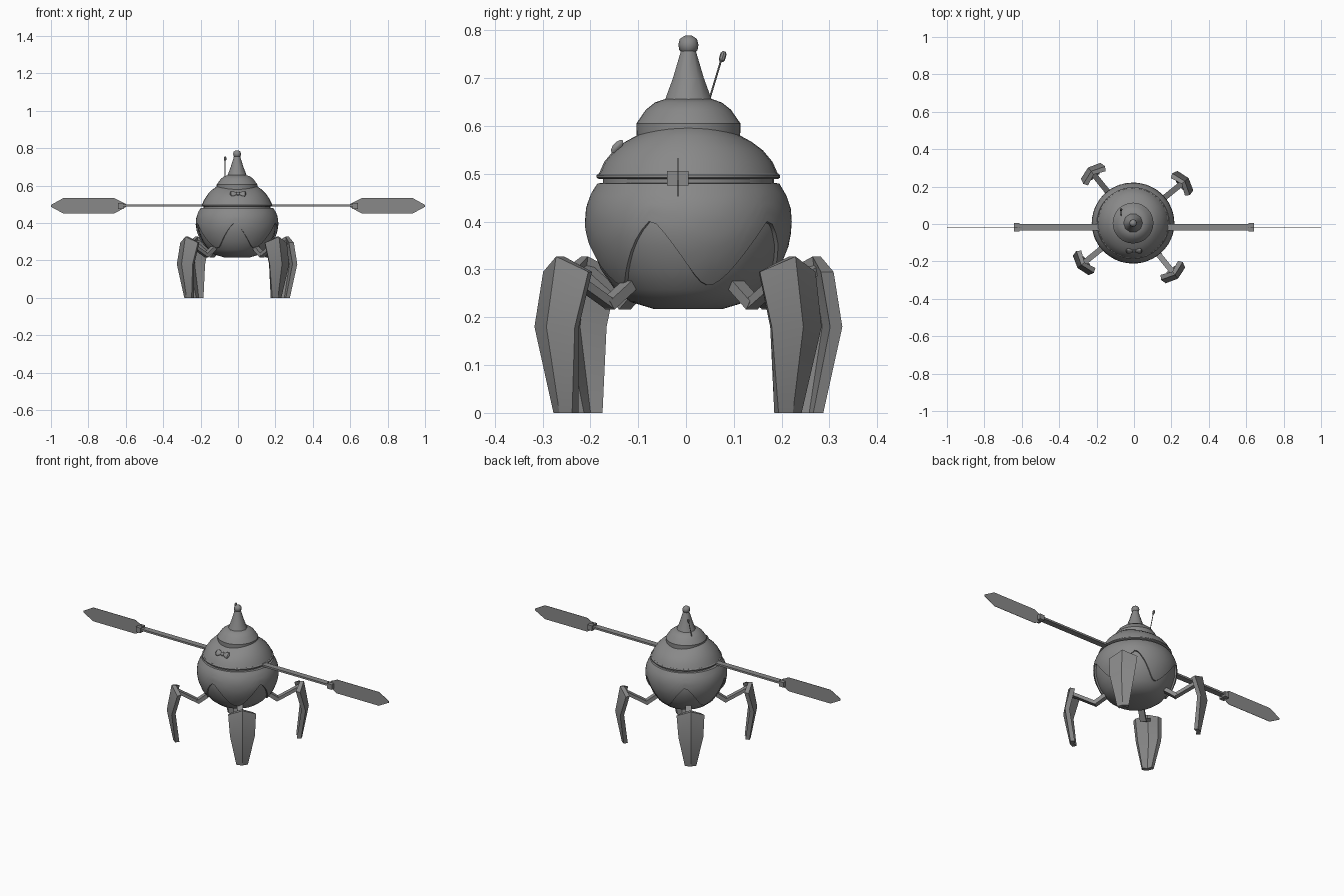
import bpy, bmesh, math
from mathutils import Vector

if "Cube" in bpy.data.objects:
    bpy.data.objects.remove(bpy.data.objects["Cube"])

CX, CY = -0.005, 0.005          # body axis
TAU = math.tau

# One dark grey for the whole model
GREY = bpy.data.materials.new("dark_grey")
GREY.diffuse_color = (0.25, 0.25, 0.25, 1)
GREY.use_nodes = True
GREY.node_tree.nodes["Principled BSDF"].inputs["Base Color"].default_value = GREY.diffuse_color


def finish(name, bm, loc=(0, 0, 0), rot=(0, 0, 0), smooth=None):
    me = bpy.data.meshes.new(name)
    bm.to_mesh(me)
    bm.free()
    me.materials.append(GREY)
    if smooth:
        for p in me.polygons:
            p.use_smooth = True
        me.set_sharp_from_angle(angle=math.radians(smooth))
    ob = bpy.data.objects.new(name, me)
    ob.location, ob.rotation_euler = loc, rot
    bpy.context.collection.objects.link(ob)
    return ob


def lathe(name, profile, segs=32, smooth=35, caps=True, **kw):
    """Revolve profile [(r, z)] bottom to top; profile may be a function of angle."""
    bm = bmesh.new()
    rings = []
    for i in range(segs):
        a = TAU * i / segs
        pts = profile(a) if callable(profile) else profile
        rings.append([bm.verts.new((r * math.cos(a), r * math.sin(a), z)) for r, z in pts])
    n = len(rings[0])
    for i in range(segs):
        p, q = rings[i], rings[(i + 1) % segs]
        for j in range(n - 1):
            bm.faces.new((p[j], q[j], q[j + 1], p[j + 1]))
    if caps:
        bm.faces.new([r[0] for r in reversed(rings)])
        bm.faces.new([r[-1] for r in rings])
    kw.setdefault("loc", (CX, CY, 0))
    return finish(name, bm, smooth=smooth, **kw)


def box(name, a, b, width, thick):
    """Square bar from a to b, width along local sideways direction."""
    a, b = Vector(a), Vector(b)
    d = (b - a).normalized()
    side = Vector((0, 0, 1)).cross(d).normalized()
    up = d.cross(side)
    bm = bmesh.new()
    ends = [[bm.verts.new(p + side * s * width / 2 + up * t * thick / 2)
             for s, t in ((-1, -1), (1, -1), (1, 1), (-1, 1))] for p in (a, b)]
    for i in range(4):
        j = (i + 1) % 4
        bm.faces.new((ends[0][i], ends[0][j], ends[1][j], ends[1][i]))
    bm.faces.new(ends[0])
    bm.faces.new(ends[1])
    bmesh.ops.recalc_face_normals(bm, faces=bm.faces)
    return finish(name, bm)


# Lower body bowl
BOWL = [(0.075, 0.217), (0.125, 0.232), (0.158, 0.258), (0.187, 0.3), (0.207, 0.35),
        (0.214, 0.39), (0.211, 0.43), (0.2, 0.46), (0.187, 0.48)]


def bowl_r(z):
    for (r0, z0), (r1, z1) in zip(BOWL, BOWL[1:]):
        if z <= z1:
            return r0 + (r1 - r0) * (z - z0) / (z1 - z0)
    return BOWL[-1][0]


lathe("lower_body", [(r - 0.004, z) for r, z in BOWL])


# Outer skin with five arches along its lower edge
def skin(a):
    d = ((math.degrees(a) - 51) % 72) / 72
    t = 2 * min(d, 1 - d)
    arch = 0.5 * (1 - math.sin(t * math.pi / 2)) + 0.25 * (1 + math.cos(t * math.pi))
    low = 0.267 + 0.138 * arch
    zs = [low + (0.48 - low) * k / 8 for k in range(9)]
    return ([(bowl_r(low) - 0.006, low)] + [(bowl_r(z) + 0.003, z) for z in zs]
            + [(0.17, 0.481)])


lathe("body_skin", skin, segs=80, caps=False).scale.x = 1.02

# Waist and rim
lathe("waist", [(0.179, 0.475), (0.179, 0.492)])
lathe("rim", [(0.187, 0.489), (0.192, 0.492), (0.192, 0.497), (0.187, 0.501)])


# Dome, slightly raised at the sides
def dome(a):
    k = math.cos(2 * a)
    return [(0.187, 0.5), (0.176, 0.525), (0.156, 0.552 + 0.003 * k), (0.132, 0.573 + 0.006 * k),
            (0.108, 0.588 + 0.008 * k), (0.06, 0.606), (0.02, 0.61)]


lathe("upper_dome", dome)

# Head cap, pointed hat and its knob
lathe("head_cap", [(0.108, 0.57), (0.109, 0.605), (0.089, 0.634), (0.07, 0.649), (0.05, 0.656)])
lathe("pointed_hat", [(0.052, 0.653), (0.034, 0.7), (0.016, 0.758)], segs=10, smooth=50)
lathe("hat_knob", [(0.009, 0.751), (0.019, 0.758), (0.021, 0.77), (0.018, 0.782), (0.007, 0.789)],
      segs=8, smooth=50)

# Antenna
tilt = (-math.atan2(0.03, 0.1), 0, 0)
lathe("antenna_rod", [(0.002, 0), (0.002, 0.11)], segs=8, loc=(-0.069, 0.043, 0.636), rot=tilt)
lathe("antenna_tip", [(0.003, 0), (0.0065, 0.004), (0.0065, 0.018), (0.003, 0.023)], segs=8,
      loc=(-0.069, 0.0735, 0.734), rot=tilt)

# Bow tie lying flat on the front of the dome
half = [(0.006, 0.042), (0.014, 0.037), (0.014, 0.024), (0.006, 0.009), (0.009, 0.006)]
bow = lathe("bow_tie", [(r, -z) for r, z in half] + half[::-1], segs=10, loc=(0, -0.144, 0.557))
bow.rotation_mode = 'ZYX'
bow.rotation_euler = (math.radians(-42), math.pi / 2, 0)
bow.scale = (1.25, 0.6, 1)

# Long side arms with clamps and flat paddles
AY, AZ = -0.017, 0.494
box("cross_arm", (-0.63, AY, AZ), (0.63, AY, AZ), 0.034, 0.011)
for s, side in ((-1, "left"), (1, "right")):
    box(side + "_clamp", (s * 0.612, AY, 0.491), (s * 0.642, AY, 0.491), 0.045, 0.03)
    bm = bmesh.new()
    outline = [(0.6, 0.485), (0.66, 0.452), (0.935, 0.452), (1.0, 0.487),
               (1.0, 0.497), (0.935, 0.533), (0.66, 0.533), (0.6, 0.502)]
    f = bm.faces.new([bm.verts.new((s * x, AY - 0.001, z)) for x, z in outline])
    ext = bmesh.ops.extrude_face_region(bm, geom=[f], use_keep_orig=True)
    bmesh.ops.translate(bm, vec=(0, 0.002, 0),
                        verts=[v for v in ext["geom"] if isinstance(v, bmesh.types.BMVert)])
    bmesh.ops.recalc_face_normals(bm, faces=bm.faces)
    finish(side + "_paddle", bm)

# Four legs: two struts and a kneed armour plate with a peaked top each
rows = [  # side (u, v, z) and centre (u, z) at top, knee and foot
    ((0.33, 0.075, 0.295), (0.356, 0.327)),
    ((0.36, 0.067, 0.18), (0.382, 0.18)),
    ((0.338, 0.031, 0.0), (0.347, 0.0))]
for k in range(4):
    ang = math.radians(39 + 90 * k)
    bm = bmesh.new()
    grid = [[bm.verts.new(p) for p in ((su, -sv, sz), (ou, 0, oz), (su, sv, sz))]
            for (su, sv, sz), (ou, oz) in rows]
    for r in range(2):
        for j in range(2):
            bm.faces.new((grid[r + 1][j], grid[r + 1][j + 1], grid[r][j + 1], grid[r][j]))
    ext = bmesh.ops.extrude_face_region(bm, geom=bm.faces[:], use_keep_orig=True)
    for v in ext["geom"]:
        if isinstance(v, bmesh.types.BMVert):
            v.co.x -= 0.022
            v.co.y *= 0.8
    bmesh.ops.recalc_face_normals(bm, faces=bm.faces)
    parts = [finish(f"leg_plate_{k + 1}", bm, smooth=30),
             box(f"upper_strut_{k + 1}", (0.12, 0, 0.295), (0.218, 0, 0.225), 0.032, 0.022),
             box(f"lower_strut_{k + 1}", (0.205, 0, 0.224), (0.345, 0, 0.302), 0.03, 0.018)]
    for ob in parts:
        ob.location = (CX, CY, 0)
        ob.rotation_euler = (0, 0, ang)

Aim of the exercise => Word for word, restate the lines of the listing above starting at the line with "return r0 +" and ending at the line with "return ([(bowl_r(low) - 0.006, low)]", and nothing outside them.

Worked solution =>
            return r0 + (r1 - r0) * (z - z0) / (z1 - z0)
    return BOWL[-1][0]


lathe("lower_body", [(r - 0.004, z) for r, z in BOWL])


# Outer skin with five arches along its lower edge
def skin(a):
    d = ((math.degrees(a) - 51) % 72) / 72
    t = 2 * min(d, 1 - d)
    arch = 0.5 * (1 - math.sin(t * math.pi / 2)) + 0.25 * (1 + math.cos(t * math.pi))
    low = 0.267 + 0.138 * arch
    zs = [low + (0.48 - low) * k / 8 for k in range(9)]
    return ([(bowl_r(low) - 0.006, low)] + [(bowl_r(z) + 0.003, z) for z in zs]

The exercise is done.